Bingo! Premier Li Keqiang Punctures The Excess Savings Myth

For two decades now mainstream Keynesian economists have been gumming about China’s remarkable economic boom and its accumulation of unprecedented foreign exchange reserves. The latter hoard has now actually crossed the $4 trillion mark.

But this whole narrative is PhD jabberwocky with a Wall Street accent. What the People’s Printing Press of China has been doing is simply passing the hot potato by converting the vast inflow of dollars, euros and yen emitted by DM central banks into a fantastic flood of RMB. This massive expansion of the domestic monetary system, in turn, enabled the greatest credit bubble in world history.
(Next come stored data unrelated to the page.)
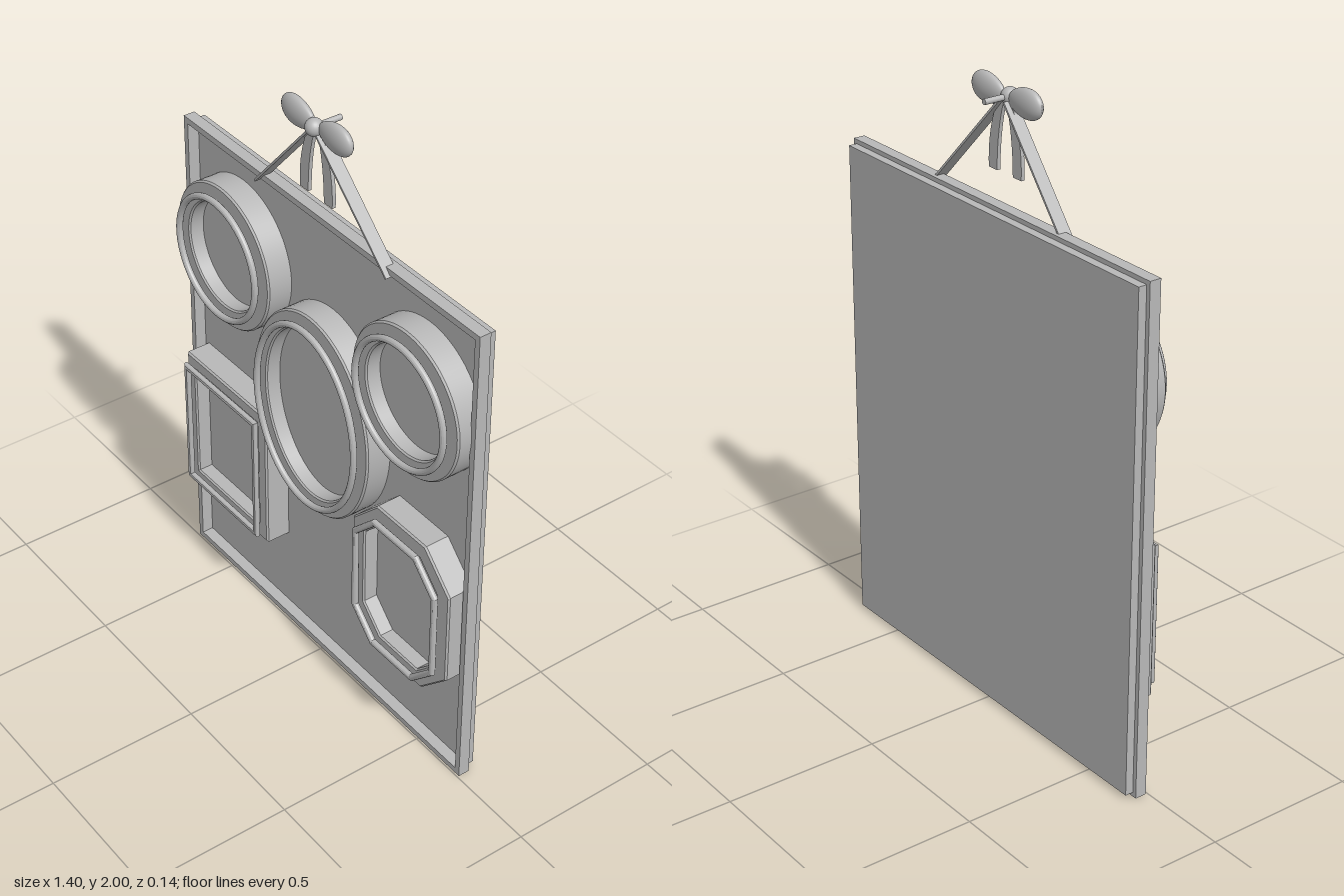
import * as THREE from 'three';
import { toCreasedNormals } from 'three/addons/utils/BufferGeometryUtils.js';

const grey = new THREE.MeshStandardMaterial({ color: 0xb8b8b8 });
grey.name = 'plain grey';

// Outlines: each returns counter-clockwise points, moved inwards by d
const ellipse = (rx, ry) => (d) => Array.from({ length: 72 }, (_, i) => {
  const a = (i / 72) * Math.PI * 2;
  return [(rx - d) * Math.cos(a), (ry - d) * Math.sin(a)];
});
const rectangle = (w, h) => (d) => [[w - d, d - h], [w - d, h - d], [d - w, h - d], [d - w, d - h]];
const octagon = (w, h, cut) => (d) => {
  const x = w - d, y = h - d, c = cut - d * (2 - Math.SQRT2);
  return [[x, c - y], [x, y - c], [x - c, y], [c - x, y], [-x, y - c], [-x, c - y], [c - x, -y], [x - c, -y]];
};

// Carries a closed profile of [inset, z] pairs around an outline
function loft(outline, profile) {
  const rings = profile.map(([d, z]) => outline(d).map(([x, y]) => [x, y, z]));
  const n = rings[0].length, m = rings.length, index = [];
  for (let j = 0; j < m; j++) {
    for (let i = 0; i < n; i++) {
      const k = (i + 1) % n, l = (j + 1) % m;
      const a = j * n + i, b = j * n + k, c = l * n + k, e = l * n + i;
      index.push(a, b, c, a, c, e);
    }
  }
  const g = new THREE.BufferGeometry();
  g.setAttribute('position', new THREE.Float32BufferAttribute(rings.flat(2), 3));
  g.setIndex(index);
  return toCreasedNormals(g, 0.5);
}

function add(parent, name, geometry, x = 0, y = 0, z = 0) {
  const mesh = new THREE.Mesh(geometry, grey);
  mesh.name = name;
  mesh.position.set(x, y, z);
  parent.add(mesh);
  return mesh;
}

// Picture frame: thick moulding, raised round rim and recessed picture
function pictureFrame(name, outline, x, y, rimInset, opening) {
  const group = new THREE.Group();
  group.name = name;
  group.position.set(x, y, 0);
  add(group, 'moulding', loft(outline, [
    [0, -0.044], [0, 0.034], [0.005, 0.04], [opening - 0.005, 0.04], [opening, 0.035], [opening, -0.044],
  ]));
  const r = 0.0105;
  const round = Array.from({ length: 12 }, (_, i) => {
    const t = (i / 12) * Math.PI * 2;
    return [rimInset + r - r * Math.cos(t), 0.06 + r * Math.sin(t)];
  });
  add(group, 'rim', loft(outline, round));
  const shape = new THREE.Shape(outline(opening).map(([px, py]) => new THREE.Vector2(px, py)));
  add(group, 'picture', new THREE.ShapeGeometry(shape), 0, 0, -0.01);
  return group;
}

export function createModel() {
  const model = new THREE.Group();
  model.name = 'hangingPictureBoard';

  // Board with raised border
  add(model, 'border', loft(rectangle(0.7, 0.82), [
    [0, -0.044], [0, -0.006], [0.02, -0.006], [0.02, -0.044],
  ]), 0, 0.82);
  add(model, 'backing', new THREE.BoxGeometry(1.372, 1.612, 0.027), 0, 0.82, -0.0575);

  // Five picture frames
  model.add(
    pictureFrame('leftRoundFrame', ellipse(0.24, 0.24), 0.445, 1.288, 0.03, 0.065),
    pictureFrame('rightRoundFrame', ellipse(0.24, 0.24), -0.445, 1.288, 0.03, 0.065),
    pictureFrame('ovalFrame', ellipse(0.282, 0.353), 0, 0.963, 0.028, 0.059),
    pictureFrame('squareFrame', rectangle(0.215, 0.249), -0.447, 0.557, 0.02, 0.044),
    pictureFrame('octagonFrame', octagon(0.228, 0.276, 0.115), 0.445, 0.562, 0.03, 0.057),
  );

  // Bow
  const bow = new THREE.Group();
  bow.name = 'bow';
  bow.position.set(0, 1.95, 0.012);
  model.add(bow);
  add(bow, 'knot', new THREE.SphereGeometry(0.027, 24, 16), 0, 0, 0.01);
  const peg = add(bow, 'peg', new THREE.CylinderGeometry(0.009, 0.009, 0.09, 16), 0, 0, -0.036);
  peg.rotation.x = Math.PI / 2;

  const tailShape = new THREE.Shape();
  tailShape.moveTo(0.004, -0.01);
  tailShape.quadraticCurveTo(0.036, -0.1, 0.037, -0.228);
  tailShape.lineTo(0.076, -0.228);
  tailShape.quadraticCurveTo(0.082, -0.11, 0.03, -0.01);
  const tailGeometry = new THREE.ExtrudeGeometry(tailShape, { depth: 0.012, bevelEnabled: false, curveSegments: 12 });

  for (const side of [1, -1]) {
    const name = side > 0 ? 'left' : 'right';
    // Loop of the bow, narrower towards the knot
    const loop = new THREE.SphereGeometry(1, 32, 20);
    const p = loop.attributes.position;
    for (let i = 0; i < p.count; i++) {
      const x = p.getX(i), taper = 0.96 + 0.16 * x * side;
      p.setXYZ(i, x * 0.075, p.getY(i) * 0.047 * taper, p.getZ(i) * 0.024 * taper);
    }
    loop.computeVertexNormals();
    add(bow, name + 'Loop', loop, side * 0.085, 0.003, 0).rotation.z = side * 0.05;

    // Hanging tail
    const tail = add(bow, name + 'Tail', tailGeometry, 0, 0, -0.008);
    if (side < 0) {
      tail.rotation.y = Math.PI;
      tail.position.z = 0.004;
    }

    // Ribbon from the knot to the board, its width running front to back
    const dx = 0.3, dy = -0.325;
    const ribbon = new THREE.BoxGeometry(Math.hypot(dx, dy), 0.007, 0.042);
    const q = ribbon.attributes.position;
    for (let i = 0; i < q.count; i++) q.setZ(i, q.getZ(i) - (q.getX(i) * side > 0 ? 0.011 : -0.011));
    ribbon.computeVertexNormals();
    add(model, name + 'Ribbon', ribbon, side * 0.162, 1.777, -0.001).rotation.z = side * Math.atan2(dy, dx);
  }
  return model;
}
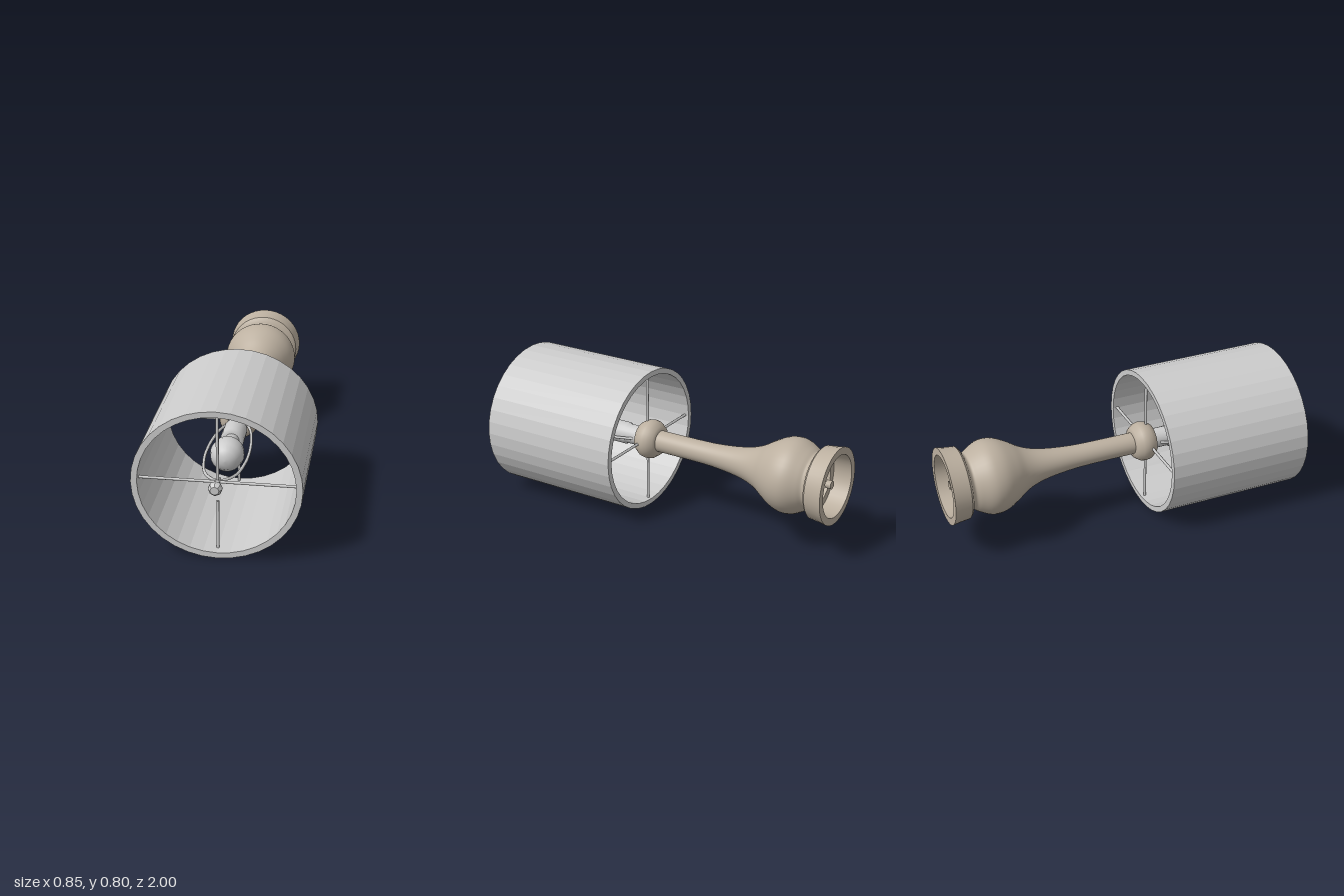
import * as THREE from 'three';

const wood = new THREE.MeshStandardMaterial({ color: 0xbcb0a0, side: THREE.DoubleSide });
const grey = new THREE.MeshStandardMaterial({ color: 0xcccccc, side: THREE.DoubleSide });
const facet = new THREE.MeshStandardMaterial({ color: 0xcccccc, side: THREE.DoubleSide, flatShading: true });

export function createModel() {
  const model = new THREE.Group();
  // The lamp is modelled upright along y, then laid down so its top faces +z
  const lamp = new THREE.Group();
  lamp.name = 'lamp';
  lamp.rotation.x = Math.PI / 2;
  lamp.position.y = 0.403;
  model.add(lamp);

  const add = (name, geometry, material) => {
    const mesh = new THREE.Mesh(geometry, material);
    mesh.name = name;
    lamp.add(mesh);
    return mesh;
  };
  const vectors = (pairs) => pairs.map(([r, y]) => new THREE.Vector2(r, y));
  const lathe = (name, pairs, material, sides = 40) =>
    add(name, new THREE.LatheGeometry(vectors(pairs), sides), material);
  // Thin rod between two points
  const rod = (name, a, b, r) => add(name, new THREE.TubeGeometry(
    new THREE.LineCurve3(new THREE.Vector3(...a), new THREE.Vector3(...b)), 1, r, 6), grey);

  // Foot ring with a hollow underside
  lathe('footRing', [[0.17, -1], [0.21, -1]], wood);
  lathe('footSide', [[0.21, -1], [0.203, -0.96], [0.197, -0.905]], wood);
  lathe('footTop', [[0.197, -0.905], [0.185, -0.893], [0.165, -0.885]], wood);
  lathe('footHollowWall', [[0.17, -1], [0.165, -0.9]], wood);
  lathe('footHollowStep', [[0.165, -0.9], [0.125, -0.9]], wood);
  lathe('footHollowCup', [[0.125, -0.9], [0.115, -0.84], [0.07, -0.8], [0, -0.79]], wood);

  // Bulbous body sweeping up into the slim column
  const body = new THREE.SplineCurve(vectors([
    [0.165, -0.885], [0.155, -0.868], [0.172, -0.84], [0.198, -0.79], [0.206, -0.745],
    [0.196, -0.69], [0.163, -0.625], [0.125, -0.565], [0.098, -0.5], [0.08, -0.42],
    [0.068, -0.32], [0.062, -0.22], [0.06, -0.05], [0.06, 0.09],
  ]));
  add('body', new THREE.LatheGeometry(body.getPoints(60), 40), wood);

  // Threaded rod and nut under the foot
  add('footRod', new THREE.CylinderGeometry(0.012, 0.012, 0.18, 8), wood).position.y = -0.88;
  add('footNut', new THREE.CylinderGeometry(0.025, 0.025, 0.03, 6), wood).position.y = -0.955;

  // Rounded collar where the column meets the shade
  lathe('collar', [[0.06, 0.08], [0.085, 0.085], [0.105, 0.115], [0.11, 0.14],
    [0.105, 0.17], [0.085, 0.2], [0.055, 0.212], [0, 0.212]], wood);

  // Bulb socket and bulb
  lathe('socket', [[0.055, 0.2], [0.055, 0.29], [0.062, 0.295], [0.062, 0.42], [0.04, 0.43], [0, 0.43]], grey, 20);
  lathe('bulb', [[0.038, 0.42], [0.042, 0.47], [0.062, 0.51], [0.082, 0.55], [0.088, 0.59],
    [0.08, 0.63], [0.055, 0.664], [0.025, 0.678], [0, 0.68]], grey, 24);

  // Harp wire looping around the bulb
  const harp = new THREE.CatmullRomCurve3([
    [-0.055, 0.23], [-0.085, 0.32], [-0.108, 0.5], [-0.105, 0.68], [-0.07, 0.83], [0, 0.89],
    [0.07, 0.83], [0.105, 0.68], [0.108, 0.5], [0.085, 0.32], [0.055, 0.23],
  ].map(([x, y]) => new THREE.Vector3(x, y, 0)));
  add('harp', new THREE.TubeGeometry(harp, 48, 0.008, 6), grey);

  // Slightly oval drum shade with a thin wall
  const shade = lathe('shade', [[0.925, 0.14], [1, 0.14], [1, 0.955], [0.925, 0.955], [0.925, 0.14]], facet, 36);
  shade.scale.set(0.424, 1, 0.398);

  // Spokes holding the shade at both ends
  for (const [name, y, inner] of [['upperSpoke', 0.9, 0], ['lowerSpoke', 0.165, 0.09]]) {
    for (const s of [-1, 1]) {
      rod(name, [s * inner, y, 0], [s * 0.397, y, 0], 0.008);
      const start = y > 0.5 && s > 0 ? 0.105 : inner;
      rod(name, [0, y, s * start], [0, y, s * 0.373], 0.008);
    }
  }

  // Finial on a short stem
  rod('finialStem', [0, 0.87, 0], [0, 0.96, 0], 0.014);
  lathe('finial', [[0, 0.945], [0.025, 0.95], [0.036, 0.965], [0.034, 0.985], [0.022, 1], [0, 1]], facet, 8);

  return model;
}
Stated differently, China’s total credit market debt outstanding did not explode from $1 trillion to $25 trillion in just the last 14 years because the sons and daughters of rice farmers working in export factories went on a savings binge, thereby enabling a healthy expansion of debt-financed investment.

To the contrary, the central banks of the world went on a money printing binge and the comrades in Beijing took the bait. Namely, they chronically and massively scooped up excess foreign exchange from trade and capital inflows and stuffed it into the vaults at the central bank. This was supposed to keep the exchange rate battened down and the growth and export miracle ramping.

In age old fashion this mercantilist gambit seemed to work for a while—indeed, a long while of nearly two decades. But all the time the aging autocrats who ran the system, and who had learned their economics from Mao’s Little Red Book, were  actually swapping the labor of their young people and resources of their land for debt emissions of the profligate West. And in the process they were steadily inflating a fantastic credit bubble that financed the construction of anything that could be imagined by local party cadres and “businessmen” alike—-airports, bridges, highways, high-rises, office towers, train stations, fast rail, shopping malls, new cities, endless factories.

But the massive construction site within China’s borders defied the laws of economics and plain old rationality.  It is literally impossible for an economy to record double-digit GDP growth year-upon-year in which 50% of the gain is due to “fixed asset” investment in public infrastructure and private real estate and industrial capacity. The reason is that no society could sustain the level of consumption forbearance and mass austerity that would be required to fund such massive investment out of honest savings.

Instead, the party overlords got lured into a dangerous economic Ponzi. They sent more and more freshly minted credit—-20-35% more in some years—down the state controlled banking system where it was parceled out to state controlled enterprises, local party rulers and independent entrepreneurs.

These recipients turned it into cement, rebar, fabrications, office towers, coal mines, power plants and port facilities—-without regard for sustainable rates of return. And when returns disappointed or failed to materialize at all—such as in the empty new cities, malls and luxury apartment buildings— more credit was advanced to keep these “investments” solvent. That is, new debt was issued to pay interest on the old.

So parallel to the downward cascade of credit was an equal and opposite upward back haul of fixed asset GDP.  In short, Beijing could hit its national GDP target nearly to the decimal point year after year because its was printing GDP through the machinery of a credit driven command-and-control economy, not presiding over anything that resembles a sustainable capitalist economy.

In a sense, after the disastrous failure of Maoism, the party dictatorship has maintained its lease on life only be synching-up with the global central banking swindle that has been underway for four decades now—but especially since 1994 when Greenspan panicked after that year’s bond market route.

The giant issue facing China, however, is that it is at the end of the money-printing chorus line. It has now absorbed so much excess debt from the West and thereby inflated its credit Ponzi to such an insensible extent, that even its current rulers can see the hand-writing  on the wall.

In a recent speech, in fact, Premier Li let the cat out of the bag, calling China’s massive hoard of foreign exchange for what it is—-a vendor loan to foreign customers who buy but do not sell; who consume but do not produce. Suddenly, what has been ballyhooed for two decades as evidence of the Chinese miracle is officially labeled a “big burden”.

Actually, it has been a burden all along. The comrades have presided over the erection of a Ponzi of such immense and convoluted magnitude that they have no hope of unwinding it without a thunderous “hard landing”

 May 11 – Reuters: “China’s war chest of foreign currency reserves has become a headache as its continued rise could stoke inflation in the long term, Premier Li Keqiang said… pledging to reduce the country’s trade surplus. China’s foreign exchange reserves, the world’s largest, grew by $130 billion in the first quarter, to a record $3.95 trillion… ‘Frankly speaking, foreign exchange reserves have become a big burden for us, because such reserves translate into the base money, which could affect inflation,’ Phoenix New Media Ltd quoted Li as saying… ‘From China’s perspective, macroeconomic controls could face tremendous pressures if the overall trade is imbalanced.’ China will take steps to reduce its trade surpluses with the rest of the world…”